    • Ava

      What a good article to hear. I am getting my social work degree in two weeks and am planning to move to new york to work. People think I’m joking, but the jobs are there and I have just enough money to make the move. If I don’t do it I’ll never forgive myself…

    • isadora

      BRAVO!

      I’m a Chemical Engineer and have been working as such for the last seven years. Although I don’t hate it, I must say I haven’t found the job I love/mostly like. Way much time invested for little to none results.

      I always wanted to be a writer and my only passion as a child was ballet (as Danica, above) and now I’m just trying lear how to play guitar.

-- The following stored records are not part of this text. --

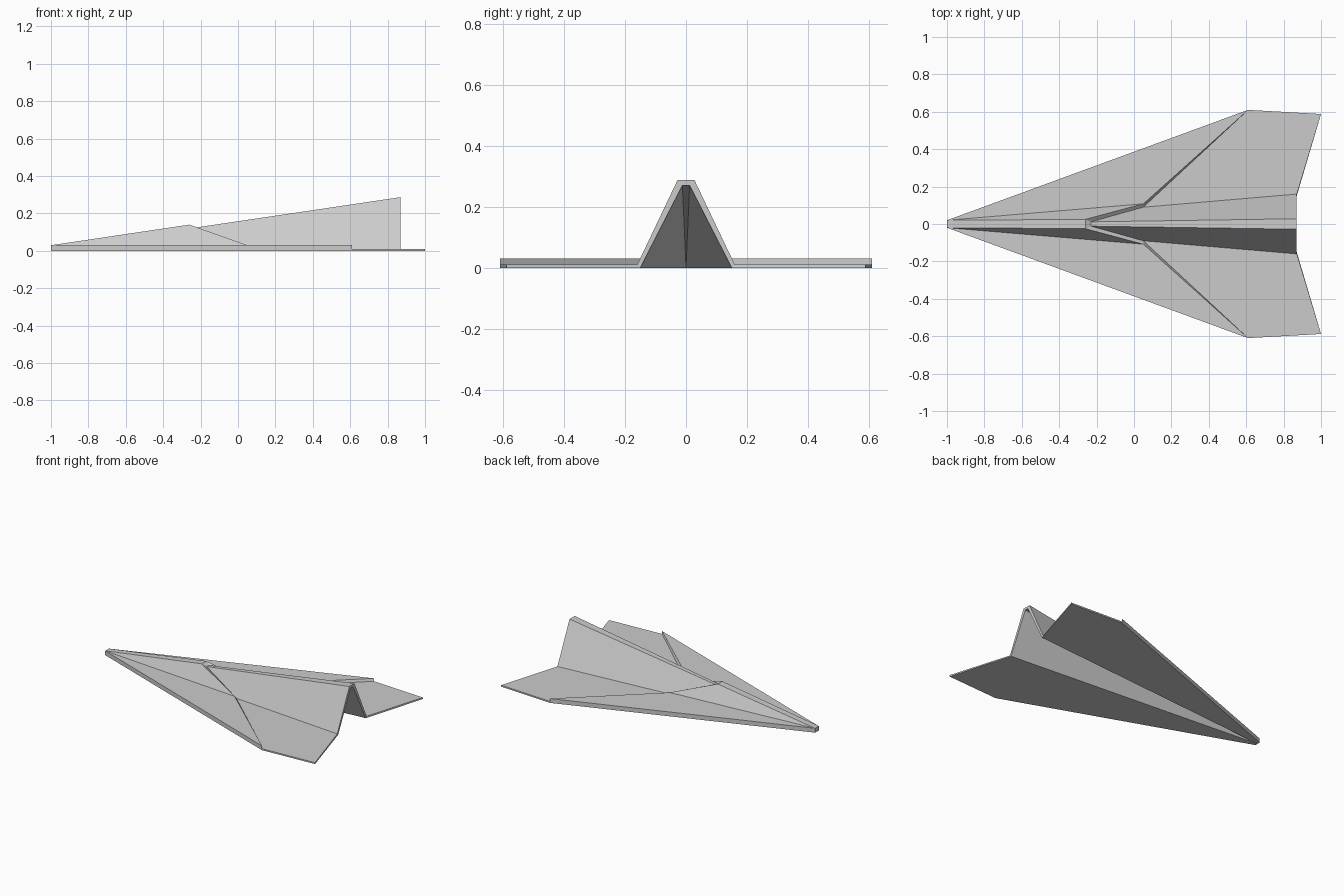
import bpy
import bmesh

cube = bpy.data.objects.get("Cube")
if cube:
    bpy.data.objects.remove(cube, do_unlink=True)

# Single paper colour
paper = bpy.data.materials.new("grey paper")
paper.use_nodes = True
GREY = (0.6, 0.6, 0.6, 1)
paper.diffuse_color = GREY
paper.node_tree.nodes["Principled BSDF"].inputs["Base Color"].default_value = GREY


def folded_sheet(name, under, upper, panels):
    """Thick folded sheet: the panels on both surfaces, walls on open edges, mirrored in y."""
    bm = bmesh.new()
    low = [bm.verts.new(p) for p in under]
    top = [bm.verts.new(p) for p in upper]
    edges = {(a, b) for p in panels for a, b in zip(p, p[1:] + p[:1])}
    for p in panels:
        bm.faces.new([top[i] for i in p])
        bm.faces.new([low[i] for i in reversed(p)])
    for a, b in sorted(edges):
        on_centre = under[a][1] == under[b][1] == upper[a][1] == upper[b][1] == 0
        if (b, a) not in edges and not on_centre:
            bm.faces.new((top[b], top[a], low[a], low[b]))
    bmesh.ops.remove_doubles(bm, verts=bm.verts[:], dist=0.0005)
    mesh = bpy.data.meshes.new(name)
    bm.to_mesh(mesh)
    bm.free()
    mesh.materials.append(paper)
    obj = bpy.data.objects.new(name, mesh)
    bpy.context.collection.objects.link(obj)
    mirror = obj.modifiers.new("mirror", 'MIRROR')
    mirror.use_axis = (False, True, False)
    mirror.merge_threshold = 0.0005


# Wings and hollow ridge: nose, nose corner, side tip, tail tip, root, ridge, centre
folded_sheet(
    "wings_and_ridge",
    [(-1, 0, 0), (-1, .02, 0), (.61, .61, 0), (1, .588, 0),
     (.87, .15, 0), (.87, .012, .27), (.87, 0, .27)],
    [(-1, 0, .01), (-1, .02, .01), (.61, .61, .01), (1, .588, .01),
     (.87, .16, .01), (.87, .028, .287), (.87, 0, .287)],
    [(0, 4, 3, 2, 1), (0, 5, 4), (0, 6, 5)])

# Folded front layer: nose fold, nose corner, side tip, root, ridge, ridge centre, nose centre
folded_sheet(
    "front_fold",
    [(-1, 0, .01), (-1, .02, .01), (.61, .61, .01), (.05, .09, .01),
     (-.23, .0115, .124), (-.23, 0, .124), (-1, 0, .01)],
    [(-1, .02, .03), (-1, .02, .03), (.61, .61, .03), (.05, .108, .03),
     (-.26, .025, .14), (-.26, 0, .14), (-1, 0, .03)],
    [(0, 3, 2, 1), (0, 4, 3), (6, 5, 4, 0)])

      As you can see, I’m all over the place. It’s hard to admit we might not have an inherent talent or latent talent for that matter. Most of the time I just feel I’m very average, very. And it kills me.

      I’m single and childless so the “children abandonment” is not problem, but I’m 29, oh! 29. Too close to the dreadful age on which people imagine you being all mature, settled and procreating non-stop.

      Thanks for writing this. It came in at the right moment.

    • Taylor

      Your column is my favorite part of the week.

    • Hannah Beth

      I wonder if there’s an age limit sometimes. My good friend’s mother thinks she is too old for a divorce because she doesn’t have a lucrative job. She’s only 50. I wonder if the two factors conflict when making career changes.
      For me, I think I’m at an age where my only major career change is changing majors (still in college), but I sometimes have to remind myself that it’s not a big deal that I keep changing my mind because I’m not even out there yet.
      Great article.

    • sarahk

      This was so inspiring to me. I’m about to do this and people think I’m nuts. I started planning a year ago to leave my job and move across the country to California. Just because. I’ve got a good life but I want more. I want adventure. I want to get out of Arkansas. And I kept letting my debt and my anxiety tie me down. It’s been a hard road, but my savings are padded and my debt is being paid down and I got a second job to finance everything. Almost ready to go.

    • Cristal P.

      Thank you so much for posting this. I’m def in the spot of being comfortable and not wanting to give up a decent paycheck. But when it comes down to it, I’m very unhappy and feel like I’m wasting this one life that I have. Time to get ballsy!!!!

    • HT

      Thank you for the great post! I’m battling the blues over career angst at age 40. I landed on this page after googling “being ballsy”. As old as I feel, not too old to make a big change. I really liked your advice about A to B- and if you can’t draw it, then really is a wasted spot to be.

    • http://www.facebook.com/rentalartist Felicia S Plumley

      I just have to say that this is terrible. I’ve been following my heart all my stupid life and where has it gotten me? Unemployable. I am flat broke, nobody will hire me for anything, even though I have a lot of skills I’ve developed entirely on my own. In fact, that’s the problem because I’m not “certified” to do anything. I wanted to pursue my artistic goals, so I left a job that offended my soul, but made ends meet. I’m entirely stuck because I followed my heart and not my head. Congratulations to those of you that made it work, but for some of us down here on earth, following your heart is the dumbest thing you’ll ever do.

    • Kate P.

      I live in new york and wish I lived on a working ranch. So your assumptions are correct.